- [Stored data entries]
Start of Block
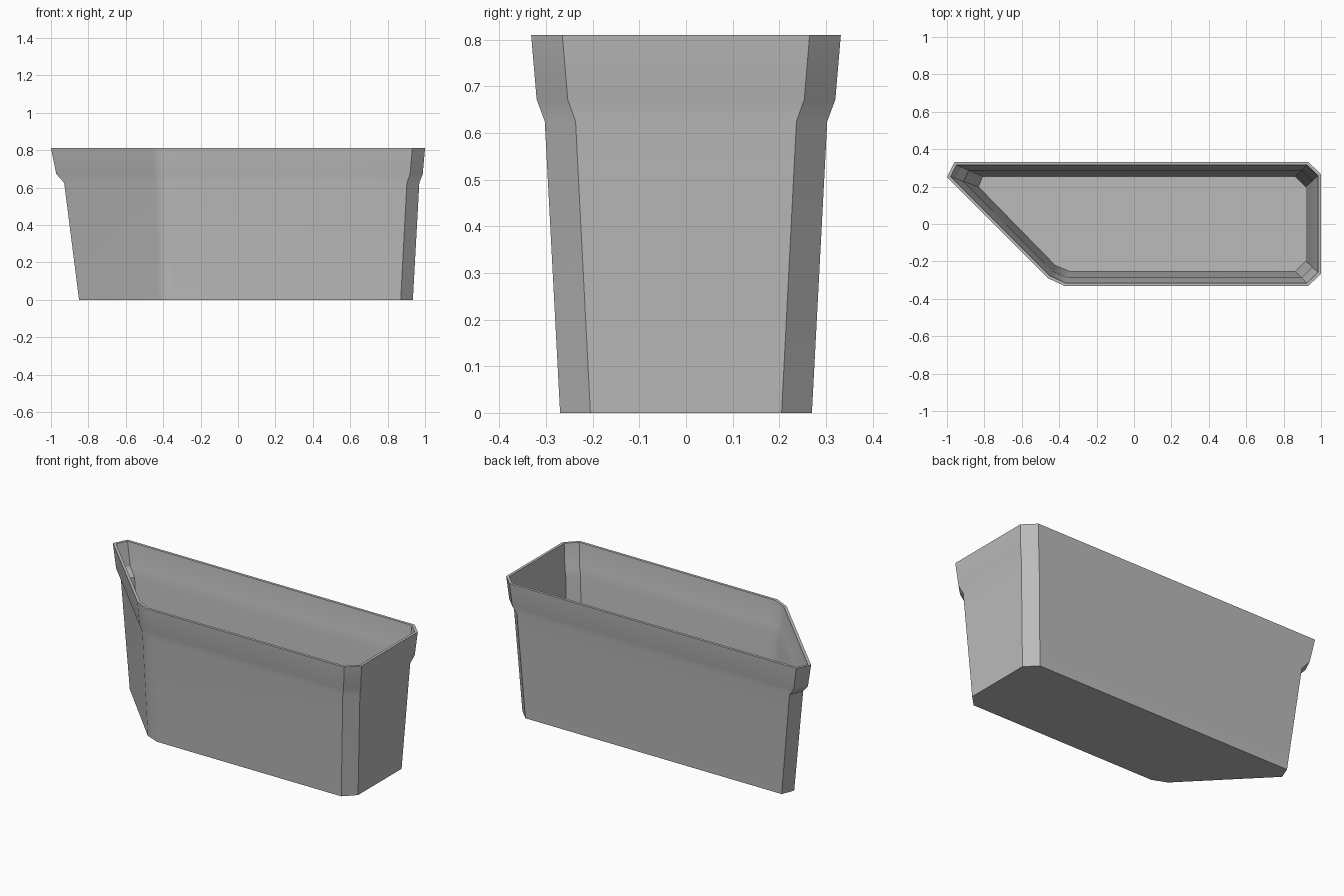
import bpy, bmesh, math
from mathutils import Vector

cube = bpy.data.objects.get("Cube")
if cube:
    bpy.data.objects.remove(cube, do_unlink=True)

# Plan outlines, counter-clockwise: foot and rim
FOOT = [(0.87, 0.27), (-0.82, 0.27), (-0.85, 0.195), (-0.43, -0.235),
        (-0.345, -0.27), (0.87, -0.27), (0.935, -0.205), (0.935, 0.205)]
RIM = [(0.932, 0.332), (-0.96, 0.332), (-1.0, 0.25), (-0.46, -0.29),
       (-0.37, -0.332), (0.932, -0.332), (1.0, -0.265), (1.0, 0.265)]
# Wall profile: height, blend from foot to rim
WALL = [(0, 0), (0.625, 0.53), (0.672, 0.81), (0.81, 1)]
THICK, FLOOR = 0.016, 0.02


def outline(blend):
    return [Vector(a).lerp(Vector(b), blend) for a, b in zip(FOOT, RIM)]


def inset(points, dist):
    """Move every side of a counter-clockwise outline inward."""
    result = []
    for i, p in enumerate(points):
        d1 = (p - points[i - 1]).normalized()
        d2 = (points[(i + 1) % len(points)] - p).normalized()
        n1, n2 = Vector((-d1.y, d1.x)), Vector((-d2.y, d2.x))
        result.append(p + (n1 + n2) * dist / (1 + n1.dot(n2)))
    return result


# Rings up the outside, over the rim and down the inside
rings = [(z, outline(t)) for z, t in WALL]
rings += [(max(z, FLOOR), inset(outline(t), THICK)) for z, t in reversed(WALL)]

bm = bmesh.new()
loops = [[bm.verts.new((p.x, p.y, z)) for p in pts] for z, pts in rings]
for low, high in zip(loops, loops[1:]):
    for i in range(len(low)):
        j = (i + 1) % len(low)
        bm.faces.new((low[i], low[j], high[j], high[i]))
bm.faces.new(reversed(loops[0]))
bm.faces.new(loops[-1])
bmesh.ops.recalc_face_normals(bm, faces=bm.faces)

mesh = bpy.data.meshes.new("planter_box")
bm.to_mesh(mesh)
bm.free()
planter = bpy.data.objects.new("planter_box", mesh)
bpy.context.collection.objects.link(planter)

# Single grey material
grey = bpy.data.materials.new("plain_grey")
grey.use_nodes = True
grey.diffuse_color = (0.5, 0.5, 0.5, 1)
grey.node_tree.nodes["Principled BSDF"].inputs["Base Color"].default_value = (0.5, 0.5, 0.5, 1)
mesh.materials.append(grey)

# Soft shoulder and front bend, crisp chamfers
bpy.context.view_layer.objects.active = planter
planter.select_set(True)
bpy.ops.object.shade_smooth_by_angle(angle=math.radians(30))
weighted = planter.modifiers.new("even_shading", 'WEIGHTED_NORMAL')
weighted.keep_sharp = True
End of Block
- [What to produce]
Copy every record exactly, dropping the images.

- [Result for this exercise]
import bpy, bmesh, math
from mathutils import Vector

cube = bpy.data.objects.get("Cube")
if cube:
    bpy.data.objects.remove(cube, do_unlink=True)

# Plan outlines, counter-clockwise: foot and rim
FOOT = [(0.87, 0.27), (-0.82, 0.27), (-0.85, 0.195), (-0.43, -0.235),
        (-0.345, -0.27), (0.87, -0.27), (0.935, -0.205), (0.935, 0.205)]
RIM = [(0.932, 0.332), (-0.96, 0.332), (-1.0, 0.25), (-0.46, -0.29),
       (-0.37, -0.332), (0.932, -0.332), (1.0, -0.265), (1.0, 0.265)]
# Wall profile: height, blend from foot to rim
WALL = [(0, 0), (0.625, 0.53), (0.672, 0.81), (0.81, 1)]
THICK, FLOOR = 0.016, 0.02


def outline(blend):
    return [Vector(a).lerp(Vector(b), blend) for a, b in zip(FOOT, RIM)]


def inset(points, dist):
    """Move every side of a counter-clockwise outline inward."""
    result = []
    for i, p in enumerate(points):
        d1 = (p - points[i - 1]).normalized()
        d2 = (points[(i + 1) % len(points)] - p).normalized()
        n1, n2 = Vector((-d1.y, d1.x)), Vector((-d2.y, d2.x))
        result.append(p + (n1 + n2) * dist / (1 + n1.dot(n2)))
    return result


# Rings up the outside, over the rim and down the inside
rings = [(z, outline(t)) for z, t in WALL]
rings += [(max(z, FLOOR), inset(outline(t), THICK)) for z, t in reversed(WALL)]

bm = bmesh.new()
loops = [[bm.verts.new((p.x, p.y, z)) for p in pts] for z, pts in rings]
for low, high in zip(loops, loops[1:]):
    for i in range(len(low)):
        j = (i + 1) % len(low)
        bm.faces.new((low[i], low[j], high[j], high[i]))
bm.faces.new(reversed(loops[0]))
bm.faces.new(loops[-1])
bmesh.ops.recalc_face_normals(bm, faces=bm.faces)

mesh = bpy.data.meshes.new("planter_box")
bm.to_mesh(mesh)
bm.free()
planter = bpy.data.objects.new("planter_box", mesh)
bpy.context.collection.objects.link(planter)

# Single grey material
grey = bpy.data.materials.new("plain_grey")
grey.use_nodes = True
grey.diffuse_color = (0.5, 0.5, 0.5, 1)
grey.node_tree.nodes["Principled BSDF"].inputs["Base Color"].default_value = (0.5, 0.5, 0.5, 1)
mesh.materials.append(grey)

# Soft shoulder and front bend, crisp chamfers
bpy.context.view_layer.objects.active = planter
planter.select_set(True)
bpy.ops.object.shade_smooth_by_angle(angle=math.radians(30))
weighted = planter.modifiers.new("even_shading", 'WEIGHTED_NORMAL')
weighted.keep_sharp = True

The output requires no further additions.